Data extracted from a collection
--

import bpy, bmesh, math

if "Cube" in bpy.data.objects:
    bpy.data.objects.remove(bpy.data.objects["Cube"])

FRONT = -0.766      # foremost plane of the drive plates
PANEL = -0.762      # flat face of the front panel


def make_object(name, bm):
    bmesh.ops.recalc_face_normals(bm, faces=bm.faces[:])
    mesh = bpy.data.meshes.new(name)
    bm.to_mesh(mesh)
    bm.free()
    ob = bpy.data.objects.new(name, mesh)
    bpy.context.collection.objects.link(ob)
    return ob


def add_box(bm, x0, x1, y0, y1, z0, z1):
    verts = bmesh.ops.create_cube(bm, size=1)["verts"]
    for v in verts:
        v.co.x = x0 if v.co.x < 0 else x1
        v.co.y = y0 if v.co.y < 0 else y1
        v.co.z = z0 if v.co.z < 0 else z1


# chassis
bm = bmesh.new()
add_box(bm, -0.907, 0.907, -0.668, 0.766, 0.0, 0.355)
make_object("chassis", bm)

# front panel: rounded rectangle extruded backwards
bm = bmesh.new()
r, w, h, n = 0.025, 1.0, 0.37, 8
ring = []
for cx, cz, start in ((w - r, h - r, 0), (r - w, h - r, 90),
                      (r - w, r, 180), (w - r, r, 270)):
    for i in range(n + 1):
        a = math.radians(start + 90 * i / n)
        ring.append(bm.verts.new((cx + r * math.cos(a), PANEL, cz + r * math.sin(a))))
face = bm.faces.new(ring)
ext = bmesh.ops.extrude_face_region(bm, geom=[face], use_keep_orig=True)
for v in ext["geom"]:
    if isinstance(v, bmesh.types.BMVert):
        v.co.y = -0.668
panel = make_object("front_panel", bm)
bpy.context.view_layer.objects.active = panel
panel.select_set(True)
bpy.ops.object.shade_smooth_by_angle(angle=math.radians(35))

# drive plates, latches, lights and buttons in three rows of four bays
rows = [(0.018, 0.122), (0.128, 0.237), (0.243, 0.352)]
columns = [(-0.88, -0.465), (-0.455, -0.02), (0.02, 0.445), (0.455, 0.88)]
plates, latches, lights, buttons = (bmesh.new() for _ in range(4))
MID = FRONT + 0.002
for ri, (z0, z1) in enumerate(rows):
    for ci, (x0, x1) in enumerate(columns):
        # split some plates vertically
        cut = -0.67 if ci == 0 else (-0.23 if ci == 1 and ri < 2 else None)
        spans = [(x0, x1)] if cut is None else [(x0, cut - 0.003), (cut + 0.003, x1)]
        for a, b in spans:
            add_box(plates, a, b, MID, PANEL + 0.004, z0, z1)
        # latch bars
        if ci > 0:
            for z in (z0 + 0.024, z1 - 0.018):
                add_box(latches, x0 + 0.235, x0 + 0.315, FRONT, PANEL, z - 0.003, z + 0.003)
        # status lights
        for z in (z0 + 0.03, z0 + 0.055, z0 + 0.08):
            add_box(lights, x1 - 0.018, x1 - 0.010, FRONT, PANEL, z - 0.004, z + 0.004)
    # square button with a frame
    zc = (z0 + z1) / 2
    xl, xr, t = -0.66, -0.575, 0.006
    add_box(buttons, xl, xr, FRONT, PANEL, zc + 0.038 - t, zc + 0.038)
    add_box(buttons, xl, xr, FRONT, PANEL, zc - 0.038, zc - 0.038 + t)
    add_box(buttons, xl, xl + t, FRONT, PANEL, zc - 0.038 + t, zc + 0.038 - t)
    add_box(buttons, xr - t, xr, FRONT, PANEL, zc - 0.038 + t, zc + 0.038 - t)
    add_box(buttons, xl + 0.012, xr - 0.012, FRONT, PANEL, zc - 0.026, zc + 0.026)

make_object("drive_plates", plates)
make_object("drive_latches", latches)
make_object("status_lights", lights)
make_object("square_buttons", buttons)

--

▸ **Exercise details**
Scan the records above for the string "start", and copy every line where it turns up.

▸ **Solved exercise**
for cx, cz, start in ((w - r, h - r, 0), (r - w, h - r, 90),
        a = math.radians(start + 90 * i / n)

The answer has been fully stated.